My brother in law was shocked to see a hoard of diving equipment stacked neatly against the wall in my grandmother’s house, but this wasn’t the time to investigate further.
He had to get the front door open.
My grandmother spent her whole adult life living in a very old, tall, house. When she became very elderly she became a little deaf but she always phoned my mother on a Sunday evening to assure all was well.
One week, there was no call.
My mother became increasingly frantic when she couldn’t get any response and my stepfather and brother in law, were dispatched to investigate.
There was no answer to their fist-pounds on the door so the police advised them to force their way in through the back door. And that was when my brother in law discovered the diving equipment.
Rushing past, he flung open the front door and was surprised to see there was no one waiting outside. He leant out into the street. My stepfather and the police officer were stood outside a house a few doors further down.
He hadn’t realised the back gardens of the houses sloped back at an angle and he had broken into the wrong house!
Thankfully all was well with my grandmother.
How many of us do this?
We think the new home, the expensive holiday, the snazzy car will make us happy. And yes, they certainly bring a short-term thrill.
Think of even more simple pleasures – a walk in the woods, laughing with a friend. These can bring a calmer pleasure.
All of these examples from the materialistic quick shot to the more experiential pleasures of the soul, all seem to lift our mood. And there is nothing, absolutely nothing wrong with enjoying them for what they are.
But do they really make us happy? Could it be that we too are knocking on the wrong door?
It’s an easy and understandable assumption to make.
We’re taught from such a young age that what’s “out there” can make us happy, sad, angry or peaceful.

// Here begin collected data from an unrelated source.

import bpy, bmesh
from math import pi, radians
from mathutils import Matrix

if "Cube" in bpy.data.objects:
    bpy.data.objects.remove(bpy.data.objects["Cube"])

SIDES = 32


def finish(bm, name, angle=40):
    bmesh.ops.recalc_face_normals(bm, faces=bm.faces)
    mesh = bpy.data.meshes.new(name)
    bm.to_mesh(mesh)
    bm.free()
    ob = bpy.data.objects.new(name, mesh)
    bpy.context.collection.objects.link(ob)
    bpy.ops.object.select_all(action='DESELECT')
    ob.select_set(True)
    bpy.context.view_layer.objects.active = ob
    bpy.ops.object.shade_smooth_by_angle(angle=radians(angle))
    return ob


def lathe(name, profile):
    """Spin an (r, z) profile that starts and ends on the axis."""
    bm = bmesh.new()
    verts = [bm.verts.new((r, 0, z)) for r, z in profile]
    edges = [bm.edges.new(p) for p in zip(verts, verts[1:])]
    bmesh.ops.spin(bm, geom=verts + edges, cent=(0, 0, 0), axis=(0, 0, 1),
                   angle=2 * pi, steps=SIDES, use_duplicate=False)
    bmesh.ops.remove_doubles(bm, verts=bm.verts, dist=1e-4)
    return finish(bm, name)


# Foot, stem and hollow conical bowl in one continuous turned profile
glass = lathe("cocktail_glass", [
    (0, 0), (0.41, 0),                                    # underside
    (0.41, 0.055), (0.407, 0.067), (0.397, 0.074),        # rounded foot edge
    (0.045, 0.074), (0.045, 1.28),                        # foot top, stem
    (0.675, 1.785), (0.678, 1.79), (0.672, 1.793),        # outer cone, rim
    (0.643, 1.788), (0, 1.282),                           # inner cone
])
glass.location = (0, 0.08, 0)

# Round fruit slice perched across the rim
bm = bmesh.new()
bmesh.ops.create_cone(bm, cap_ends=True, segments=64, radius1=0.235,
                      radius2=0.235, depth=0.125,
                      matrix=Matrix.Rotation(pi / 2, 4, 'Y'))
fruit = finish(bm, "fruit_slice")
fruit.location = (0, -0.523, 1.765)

The excitement of a birthday party makes us happy, the dreary, long, rainy wet afternoon lead to boredom and frustration.
But what if this is one huge mistake? Because the truth is, there is nothing outside us which has the power to make us feel anything.
We’ve all come across people who are gloomy sat on a beautiful beach. We all know of those who remain cheery and upbeat despite difficult circumstances.
Because it’s never the “what’s out there” that effects our mind. I know it looks that way, because it’s become such an ingrained habit of ours but our feelings come from another source.
Our feelings come directly from our thoughts.
Compare stuck in traffic = “I’m going to be late, I’ll be in such trouble. I can’t stop myself getting worried.” with stuck in traffic = “I’m going to be late but I’ll sit here and take a chance to relax”.
So our happiness is created by our thoughts.
Turn your attention away from the lure of the outside world, for a moment, to the inwards, to you.
Up for an experiment?
Don’t take my word for this if it’s all shockingly new. Start to play detective to your thoughts.
Mentally stand back and create a little space between them and notice what your thoughts are as the emotions come and go.
Observe how some days your work can make you angry, on others, elated. Pay attention to how your partner’s jokes can seem funny in one moment and irritating the next.
Start to listen to what’s going on in your head.
To find happiness, don’t knock on the door of trying to gain things or control your outside world, knock on the door instead of turning inwards and noticing your own inner world.
This is where true happiness is created or destroyed.
If you’re fed up with knocking on the wrong doors for happiness and know you want to do more with your midlife (and beyond) even if at the moment you haven’t the foggiest what that might look like, get on a free Flourish call with me.
Together we’ll explore what your version of a great midlife looks like and we’ll get you moving forward.
My guarantee: You will make progress during our conversation.
We'll also talk about whether 1:1 coaching with me is the right next step for you. For details of my current coaching package there is more info here.
I look forward to talking to you.